2019 Libya – IDP and Returnee Report 23 (November – December 2018). Displacement Tracking Matrix Libya Office.
2019 Middle East and North Africa – Monthly Regional Update (July 2019). Displacement Tracking Matrix, IOM Regional Office for Middle East and North Africa.
2019 Europe – Mixed Migration Flows to Europe Monthly Overview (August 2019). Displacement Tracking Matrix, IOM Regional Office Vienna.
2014 Fifty Years of Maghreb Emigration: How States Shaped Algerian, Moroccan and Tunisian Emigration. International Migration Institute.
De Haas, H.
2007 North African Migration Systems: Evolution, Transformations and Development Linkages. International Migration Institute, University of Oxford.
De Haas, H. et al.
2015 Conceptualizing and Measuring Migration Policy Change. Comparative Migration Studies.
Darme, M. et al.
2016 Mixed Migration Trends in Libya: Changing Dynamics and Protection Challenges. United Nations High Commissioner for Refugees Libya Office and IMPACT Initiatives.
Consortium for Applied Research on International Migration
2012 CARIM Migration Profile: Sudan. European University Institute, Robert Schuman Centre for Advanced Studies
2018 Destination Maghreb: Changing Migration Patterns in North Africa. Center for Strategic and International Studies. Middle East Program.
Migration Policy Centre
2016 Migration Profile: Egypt. European University Institute, Robert Schuman Centre for Advanced Studies.
Mixed Migration Centre
2019 Mixed Migration Reviews 2019. Highlights. Interviews. Essays. Data. Geneva MMC.
United Nations Economic Commission for Africa
2014 Migration in North African Development Policies and Strategies Office for North Africa.
2010 Labor and Migration From North Africa: Development Impact, Challenges and Policy Options. Chief Economist’s Office of the Middle East and North Africa Region of the World Bank.
Zohry, A. et al.
2003 Contemporary Egyptian Migration: An Overview of Voluntary and Forced Migration. Forced Migration and Refugee Studies Programme.

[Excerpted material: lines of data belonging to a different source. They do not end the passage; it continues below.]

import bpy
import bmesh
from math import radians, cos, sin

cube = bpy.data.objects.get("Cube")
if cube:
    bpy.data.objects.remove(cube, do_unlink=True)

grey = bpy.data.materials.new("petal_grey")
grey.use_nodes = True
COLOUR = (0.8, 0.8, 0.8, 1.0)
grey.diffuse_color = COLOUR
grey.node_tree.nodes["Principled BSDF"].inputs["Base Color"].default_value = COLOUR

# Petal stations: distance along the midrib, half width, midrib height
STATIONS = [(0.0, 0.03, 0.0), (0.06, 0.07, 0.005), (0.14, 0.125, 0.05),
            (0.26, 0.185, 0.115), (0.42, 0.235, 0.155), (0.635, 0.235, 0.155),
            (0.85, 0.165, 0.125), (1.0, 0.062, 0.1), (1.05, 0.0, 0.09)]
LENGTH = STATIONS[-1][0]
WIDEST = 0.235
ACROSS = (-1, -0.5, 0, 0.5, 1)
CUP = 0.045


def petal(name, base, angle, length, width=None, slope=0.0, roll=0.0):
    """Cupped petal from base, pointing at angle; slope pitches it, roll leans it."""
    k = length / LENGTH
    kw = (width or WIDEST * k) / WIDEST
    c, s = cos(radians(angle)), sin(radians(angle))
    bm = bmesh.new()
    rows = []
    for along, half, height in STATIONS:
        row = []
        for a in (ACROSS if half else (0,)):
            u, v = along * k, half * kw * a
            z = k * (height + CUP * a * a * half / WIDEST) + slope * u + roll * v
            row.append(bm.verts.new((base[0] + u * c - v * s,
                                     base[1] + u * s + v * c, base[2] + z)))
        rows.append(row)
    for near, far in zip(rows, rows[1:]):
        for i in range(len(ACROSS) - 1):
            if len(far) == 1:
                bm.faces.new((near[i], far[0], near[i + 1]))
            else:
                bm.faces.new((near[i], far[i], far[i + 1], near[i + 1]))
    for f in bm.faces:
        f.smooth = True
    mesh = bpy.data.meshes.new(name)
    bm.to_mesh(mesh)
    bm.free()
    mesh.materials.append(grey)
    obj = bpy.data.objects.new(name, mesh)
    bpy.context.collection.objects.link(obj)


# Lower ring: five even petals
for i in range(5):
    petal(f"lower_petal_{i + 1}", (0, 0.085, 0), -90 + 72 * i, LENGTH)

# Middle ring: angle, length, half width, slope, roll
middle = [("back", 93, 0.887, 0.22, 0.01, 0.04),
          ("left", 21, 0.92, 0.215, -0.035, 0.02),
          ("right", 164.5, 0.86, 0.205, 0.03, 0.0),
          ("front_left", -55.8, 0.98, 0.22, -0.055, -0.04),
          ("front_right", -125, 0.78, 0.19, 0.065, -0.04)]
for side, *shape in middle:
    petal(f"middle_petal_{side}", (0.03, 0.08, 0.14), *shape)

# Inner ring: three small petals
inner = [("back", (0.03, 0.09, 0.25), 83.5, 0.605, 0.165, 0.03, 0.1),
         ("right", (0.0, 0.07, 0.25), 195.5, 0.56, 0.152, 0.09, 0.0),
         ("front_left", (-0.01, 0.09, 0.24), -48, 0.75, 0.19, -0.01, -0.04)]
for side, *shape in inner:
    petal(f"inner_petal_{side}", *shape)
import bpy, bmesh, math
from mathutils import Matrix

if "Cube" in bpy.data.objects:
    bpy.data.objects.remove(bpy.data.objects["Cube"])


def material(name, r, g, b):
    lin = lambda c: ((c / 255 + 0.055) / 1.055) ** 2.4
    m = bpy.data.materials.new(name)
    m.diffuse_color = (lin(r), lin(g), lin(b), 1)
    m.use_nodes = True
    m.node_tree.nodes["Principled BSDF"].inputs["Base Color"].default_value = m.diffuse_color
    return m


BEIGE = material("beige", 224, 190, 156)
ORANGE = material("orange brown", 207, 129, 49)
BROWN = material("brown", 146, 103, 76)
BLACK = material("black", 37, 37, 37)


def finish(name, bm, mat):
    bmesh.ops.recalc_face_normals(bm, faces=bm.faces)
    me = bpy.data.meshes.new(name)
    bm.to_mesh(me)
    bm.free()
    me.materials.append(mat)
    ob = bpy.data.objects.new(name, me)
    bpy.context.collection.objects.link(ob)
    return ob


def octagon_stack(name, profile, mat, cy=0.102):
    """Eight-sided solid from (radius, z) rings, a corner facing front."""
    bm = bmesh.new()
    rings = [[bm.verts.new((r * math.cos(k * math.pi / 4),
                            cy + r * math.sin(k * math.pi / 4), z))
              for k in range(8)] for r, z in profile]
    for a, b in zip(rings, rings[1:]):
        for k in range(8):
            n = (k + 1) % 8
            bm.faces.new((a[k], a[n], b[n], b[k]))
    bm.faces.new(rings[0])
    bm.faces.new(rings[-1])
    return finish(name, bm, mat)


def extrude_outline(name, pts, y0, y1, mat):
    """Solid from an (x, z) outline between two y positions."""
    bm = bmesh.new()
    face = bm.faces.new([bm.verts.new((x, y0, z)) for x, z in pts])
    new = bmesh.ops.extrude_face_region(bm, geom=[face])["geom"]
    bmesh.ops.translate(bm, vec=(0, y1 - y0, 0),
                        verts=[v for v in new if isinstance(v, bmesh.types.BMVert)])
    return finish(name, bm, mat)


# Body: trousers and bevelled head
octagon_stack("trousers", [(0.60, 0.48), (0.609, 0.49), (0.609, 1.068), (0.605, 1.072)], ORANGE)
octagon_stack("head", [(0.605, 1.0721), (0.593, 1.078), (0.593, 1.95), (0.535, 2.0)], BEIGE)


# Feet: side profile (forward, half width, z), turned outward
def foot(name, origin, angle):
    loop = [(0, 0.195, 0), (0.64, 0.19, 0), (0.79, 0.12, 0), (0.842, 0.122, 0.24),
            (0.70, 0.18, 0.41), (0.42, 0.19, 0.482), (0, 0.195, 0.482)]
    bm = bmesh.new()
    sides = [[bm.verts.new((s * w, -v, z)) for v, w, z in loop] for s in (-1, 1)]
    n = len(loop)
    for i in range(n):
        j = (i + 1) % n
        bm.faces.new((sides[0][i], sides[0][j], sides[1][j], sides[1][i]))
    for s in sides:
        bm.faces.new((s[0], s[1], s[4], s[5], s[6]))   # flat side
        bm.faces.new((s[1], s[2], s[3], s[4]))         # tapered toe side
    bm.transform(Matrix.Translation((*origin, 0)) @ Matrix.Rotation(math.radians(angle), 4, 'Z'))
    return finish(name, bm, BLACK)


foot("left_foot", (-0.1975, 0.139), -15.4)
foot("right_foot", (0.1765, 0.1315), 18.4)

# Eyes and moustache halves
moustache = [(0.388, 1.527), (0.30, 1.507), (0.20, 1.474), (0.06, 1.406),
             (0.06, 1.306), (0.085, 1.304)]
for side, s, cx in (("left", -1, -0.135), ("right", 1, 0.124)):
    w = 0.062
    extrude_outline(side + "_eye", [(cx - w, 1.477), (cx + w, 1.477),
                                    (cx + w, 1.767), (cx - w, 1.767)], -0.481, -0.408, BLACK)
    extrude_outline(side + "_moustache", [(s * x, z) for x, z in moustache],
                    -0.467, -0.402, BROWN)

American University in Cairo.
- 2. Maghreb countries include only Algeria, Morocco, and Tunisia.
- 3. Saudi Arabia, Kuwait, the United Arab Emirates, Qatar, Bahrain and Oman, see: https://www.gcc-sg.org/en-us/AboutGCC/MemberStates/Pages/Home.aspx